• TASK INPUT
+ + + + +

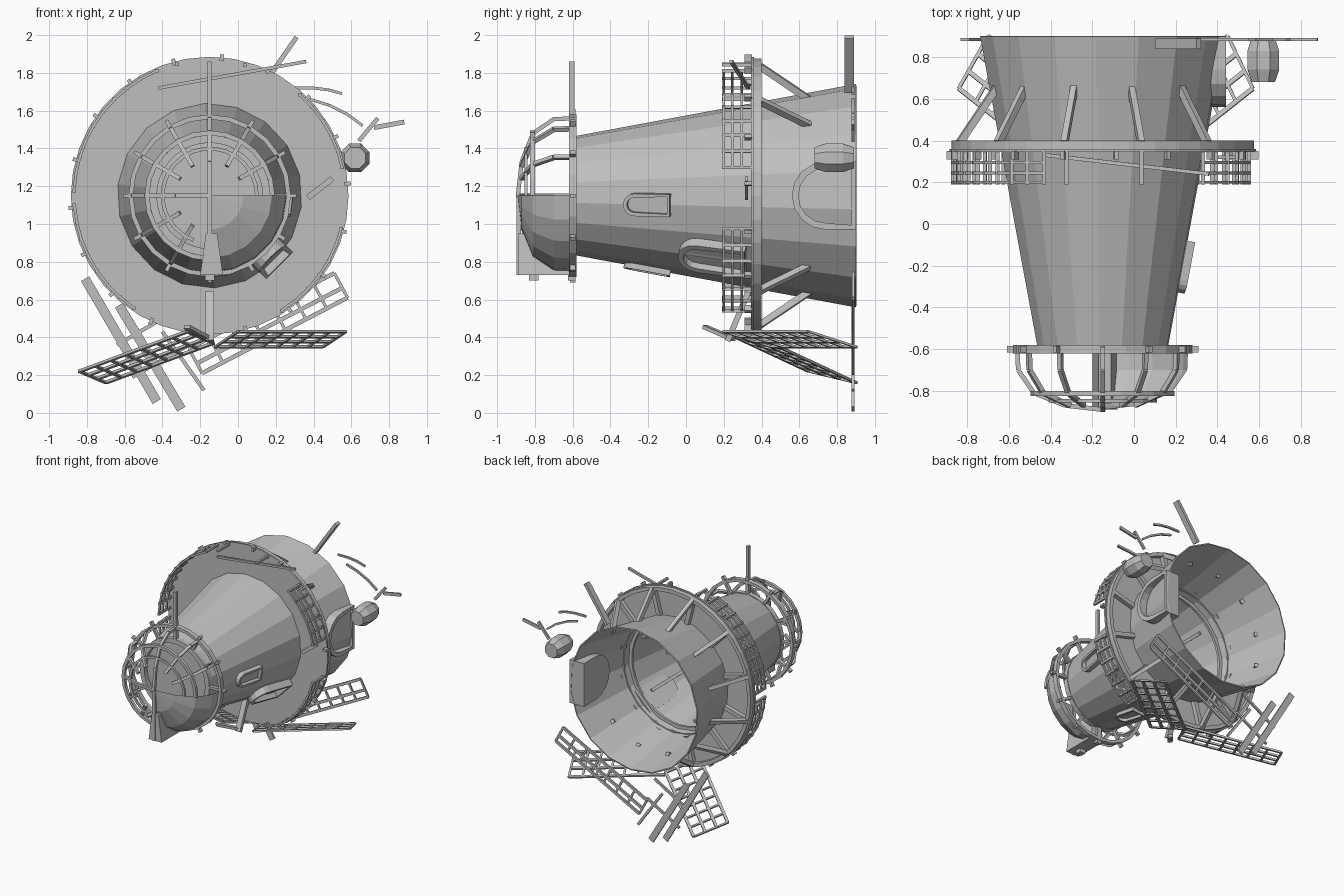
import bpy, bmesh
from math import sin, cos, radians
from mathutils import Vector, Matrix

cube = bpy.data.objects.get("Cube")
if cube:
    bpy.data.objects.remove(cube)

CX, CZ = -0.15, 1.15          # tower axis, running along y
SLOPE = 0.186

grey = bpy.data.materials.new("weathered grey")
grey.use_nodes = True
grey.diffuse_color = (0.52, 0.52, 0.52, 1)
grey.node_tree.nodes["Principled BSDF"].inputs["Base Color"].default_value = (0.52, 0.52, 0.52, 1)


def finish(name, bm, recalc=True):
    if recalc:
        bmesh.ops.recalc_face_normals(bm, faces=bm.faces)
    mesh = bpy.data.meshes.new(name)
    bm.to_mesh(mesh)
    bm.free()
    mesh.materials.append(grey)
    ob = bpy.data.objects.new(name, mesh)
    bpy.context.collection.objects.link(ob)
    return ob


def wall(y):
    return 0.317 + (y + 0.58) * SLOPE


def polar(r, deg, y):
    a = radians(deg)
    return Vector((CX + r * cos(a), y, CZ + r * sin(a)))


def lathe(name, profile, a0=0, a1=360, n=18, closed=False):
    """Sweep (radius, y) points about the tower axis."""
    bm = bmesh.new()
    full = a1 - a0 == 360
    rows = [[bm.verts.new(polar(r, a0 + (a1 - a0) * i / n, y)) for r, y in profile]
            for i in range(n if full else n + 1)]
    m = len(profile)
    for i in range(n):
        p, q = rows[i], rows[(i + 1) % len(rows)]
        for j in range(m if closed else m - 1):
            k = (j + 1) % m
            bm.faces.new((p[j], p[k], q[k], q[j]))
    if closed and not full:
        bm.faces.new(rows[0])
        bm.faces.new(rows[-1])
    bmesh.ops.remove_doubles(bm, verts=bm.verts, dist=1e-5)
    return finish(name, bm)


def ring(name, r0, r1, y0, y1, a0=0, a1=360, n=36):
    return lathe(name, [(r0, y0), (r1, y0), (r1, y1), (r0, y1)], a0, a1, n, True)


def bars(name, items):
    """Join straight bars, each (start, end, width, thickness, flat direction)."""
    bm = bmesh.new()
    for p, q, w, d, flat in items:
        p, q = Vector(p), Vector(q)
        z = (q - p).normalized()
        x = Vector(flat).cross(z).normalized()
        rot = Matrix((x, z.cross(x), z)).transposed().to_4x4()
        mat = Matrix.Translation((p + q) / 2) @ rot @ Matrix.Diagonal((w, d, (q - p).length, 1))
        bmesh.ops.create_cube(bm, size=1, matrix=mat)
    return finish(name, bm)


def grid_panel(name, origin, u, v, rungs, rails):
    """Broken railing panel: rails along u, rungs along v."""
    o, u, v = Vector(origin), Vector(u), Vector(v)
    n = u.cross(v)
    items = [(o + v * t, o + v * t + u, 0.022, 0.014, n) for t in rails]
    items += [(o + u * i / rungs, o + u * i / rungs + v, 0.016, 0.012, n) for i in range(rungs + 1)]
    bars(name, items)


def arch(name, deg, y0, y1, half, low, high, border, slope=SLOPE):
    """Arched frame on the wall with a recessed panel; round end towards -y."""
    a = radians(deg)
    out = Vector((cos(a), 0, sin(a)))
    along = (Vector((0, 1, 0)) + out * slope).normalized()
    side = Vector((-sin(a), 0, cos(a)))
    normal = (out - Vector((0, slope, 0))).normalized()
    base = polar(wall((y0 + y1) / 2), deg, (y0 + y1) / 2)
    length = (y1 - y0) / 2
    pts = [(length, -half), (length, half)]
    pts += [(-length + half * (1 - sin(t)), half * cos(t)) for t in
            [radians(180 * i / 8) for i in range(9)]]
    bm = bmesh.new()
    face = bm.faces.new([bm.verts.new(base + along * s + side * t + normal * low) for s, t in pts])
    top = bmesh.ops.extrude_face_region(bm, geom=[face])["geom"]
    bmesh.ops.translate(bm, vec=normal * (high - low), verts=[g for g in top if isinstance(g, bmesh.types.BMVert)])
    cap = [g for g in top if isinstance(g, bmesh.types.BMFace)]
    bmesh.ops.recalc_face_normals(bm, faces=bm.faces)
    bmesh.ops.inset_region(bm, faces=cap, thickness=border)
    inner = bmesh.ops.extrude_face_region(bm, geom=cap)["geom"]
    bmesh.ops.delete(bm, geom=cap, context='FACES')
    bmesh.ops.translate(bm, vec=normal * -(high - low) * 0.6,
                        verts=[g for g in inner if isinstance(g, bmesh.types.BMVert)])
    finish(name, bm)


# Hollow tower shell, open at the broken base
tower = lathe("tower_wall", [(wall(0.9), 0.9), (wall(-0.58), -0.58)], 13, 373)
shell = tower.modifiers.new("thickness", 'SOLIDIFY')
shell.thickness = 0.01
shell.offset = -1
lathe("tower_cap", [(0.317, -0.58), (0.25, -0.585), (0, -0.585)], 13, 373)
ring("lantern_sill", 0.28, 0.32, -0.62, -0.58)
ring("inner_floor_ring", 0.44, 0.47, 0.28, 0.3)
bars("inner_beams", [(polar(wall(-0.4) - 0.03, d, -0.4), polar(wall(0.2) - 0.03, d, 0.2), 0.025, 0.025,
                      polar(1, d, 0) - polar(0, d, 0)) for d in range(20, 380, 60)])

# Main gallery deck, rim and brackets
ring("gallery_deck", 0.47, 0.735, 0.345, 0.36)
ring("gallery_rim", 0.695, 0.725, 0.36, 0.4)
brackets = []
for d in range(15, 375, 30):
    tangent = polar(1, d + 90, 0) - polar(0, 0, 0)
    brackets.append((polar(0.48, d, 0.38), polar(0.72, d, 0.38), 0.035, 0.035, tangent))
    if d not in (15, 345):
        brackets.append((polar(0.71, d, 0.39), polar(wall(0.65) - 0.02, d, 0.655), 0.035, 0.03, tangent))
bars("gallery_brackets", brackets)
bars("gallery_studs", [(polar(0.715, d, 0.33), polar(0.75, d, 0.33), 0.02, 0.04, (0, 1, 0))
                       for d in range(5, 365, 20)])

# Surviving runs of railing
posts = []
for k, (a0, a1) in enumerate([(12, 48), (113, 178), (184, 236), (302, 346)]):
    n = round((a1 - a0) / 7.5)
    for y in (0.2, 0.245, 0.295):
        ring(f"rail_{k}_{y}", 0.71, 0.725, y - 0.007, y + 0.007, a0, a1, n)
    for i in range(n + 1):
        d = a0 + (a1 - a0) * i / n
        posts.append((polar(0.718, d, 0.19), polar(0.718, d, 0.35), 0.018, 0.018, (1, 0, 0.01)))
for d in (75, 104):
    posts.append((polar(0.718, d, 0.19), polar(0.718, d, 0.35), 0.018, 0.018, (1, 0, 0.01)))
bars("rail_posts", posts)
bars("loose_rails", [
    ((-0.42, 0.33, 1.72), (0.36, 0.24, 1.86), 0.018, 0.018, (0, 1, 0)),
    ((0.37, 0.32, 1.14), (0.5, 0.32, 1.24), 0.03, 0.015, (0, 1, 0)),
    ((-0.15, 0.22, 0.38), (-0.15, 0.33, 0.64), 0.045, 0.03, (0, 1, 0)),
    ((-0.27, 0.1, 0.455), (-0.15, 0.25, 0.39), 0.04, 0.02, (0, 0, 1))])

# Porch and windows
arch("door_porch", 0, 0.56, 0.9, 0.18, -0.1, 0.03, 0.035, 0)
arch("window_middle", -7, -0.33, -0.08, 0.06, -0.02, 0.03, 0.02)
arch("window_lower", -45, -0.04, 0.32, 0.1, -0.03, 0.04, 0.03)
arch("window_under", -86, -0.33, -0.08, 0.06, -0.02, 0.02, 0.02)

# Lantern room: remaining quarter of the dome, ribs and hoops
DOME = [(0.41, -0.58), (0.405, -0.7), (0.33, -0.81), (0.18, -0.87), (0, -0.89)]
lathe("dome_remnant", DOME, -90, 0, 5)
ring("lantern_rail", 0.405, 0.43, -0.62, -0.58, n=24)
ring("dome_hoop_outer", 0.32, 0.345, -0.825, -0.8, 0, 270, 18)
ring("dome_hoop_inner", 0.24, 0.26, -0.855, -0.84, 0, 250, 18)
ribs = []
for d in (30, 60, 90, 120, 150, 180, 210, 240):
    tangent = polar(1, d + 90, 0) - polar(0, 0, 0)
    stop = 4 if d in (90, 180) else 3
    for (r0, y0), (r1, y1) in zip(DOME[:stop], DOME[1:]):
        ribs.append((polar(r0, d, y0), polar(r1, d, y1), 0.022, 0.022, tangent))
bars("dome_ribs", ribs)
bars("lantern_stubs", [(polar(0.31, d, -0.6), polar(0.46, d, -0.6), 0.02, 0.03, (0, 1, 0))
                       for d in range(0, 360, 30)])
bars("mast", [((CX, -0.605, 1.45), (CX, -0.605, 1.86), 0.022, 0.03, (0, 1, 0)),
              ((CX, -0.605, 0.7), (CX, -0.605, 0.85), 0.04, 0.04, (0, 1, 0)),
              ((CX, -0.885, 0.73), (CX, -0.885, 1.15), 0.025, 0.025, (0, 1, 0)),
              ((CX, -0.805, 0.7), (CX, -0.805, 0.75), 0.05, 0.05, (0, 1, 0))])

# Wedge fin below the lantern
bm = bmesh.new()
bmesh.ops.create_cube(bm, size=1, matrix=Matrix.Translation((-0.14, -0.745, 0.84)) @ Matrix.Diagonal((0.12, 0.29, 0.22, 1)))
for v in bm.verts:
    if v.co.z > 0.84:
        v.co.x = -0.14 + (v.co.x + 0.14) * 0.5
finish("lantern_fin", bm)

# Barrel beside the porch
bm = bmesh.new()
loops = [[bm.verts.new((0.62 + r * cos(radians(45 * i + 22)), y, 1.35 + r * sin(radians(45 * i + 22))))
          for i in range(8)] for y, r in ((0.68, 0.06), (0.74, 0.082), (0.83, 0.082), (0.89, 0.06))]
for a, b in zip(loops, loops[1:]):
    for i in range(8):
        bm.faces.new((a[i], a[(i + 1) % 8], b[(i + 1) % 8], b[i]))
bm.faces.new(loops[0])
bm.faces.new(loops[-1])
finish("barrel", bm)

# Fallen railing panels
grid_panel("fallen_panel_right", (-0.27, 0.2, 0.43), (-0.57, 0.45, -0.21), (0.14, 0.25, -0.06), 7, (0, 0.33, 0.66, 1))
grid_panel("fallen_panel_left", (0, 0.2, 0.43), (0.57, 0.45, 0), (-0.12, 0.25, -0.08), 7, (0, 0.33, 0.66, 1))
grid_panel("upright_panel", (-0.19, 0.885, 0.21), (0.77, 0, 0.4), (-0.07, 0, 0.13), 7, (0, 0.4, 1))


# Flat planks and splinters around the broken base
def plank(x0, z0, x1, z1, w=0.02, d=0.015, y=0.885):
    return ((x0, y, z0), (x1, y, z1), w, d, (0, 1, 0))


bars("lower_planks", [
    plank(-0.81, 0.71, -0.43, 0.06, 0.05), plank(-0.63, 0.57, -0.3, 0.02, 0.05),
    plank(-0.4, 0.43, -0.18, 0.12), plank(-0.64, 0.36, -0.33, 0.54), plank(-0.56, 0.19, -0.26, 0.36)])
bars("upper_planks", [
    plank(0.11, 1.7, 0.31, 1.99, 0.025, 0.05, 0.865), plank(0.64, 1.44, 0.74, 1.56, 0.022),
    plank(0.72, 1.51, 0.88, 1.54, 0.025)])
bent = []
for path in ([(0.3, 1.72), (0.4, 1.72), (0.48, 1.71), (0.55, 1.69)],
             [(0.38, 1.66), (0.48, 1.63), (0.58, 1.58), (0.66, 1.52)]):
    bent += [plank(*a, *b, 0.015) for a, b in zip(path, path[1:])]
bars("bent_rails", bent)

+ + + + +

• EXERCISE DETAILS
Every line above that holds the word "True" should be copied out.

• YOUR SOLUTION
grey.use_nodes = True
def finish(name, bm, recalc=True):
    return lathe(name, [(r0, y0), (r1, y0), (r1, y1), (r0, y1)], a0, a1, n, True)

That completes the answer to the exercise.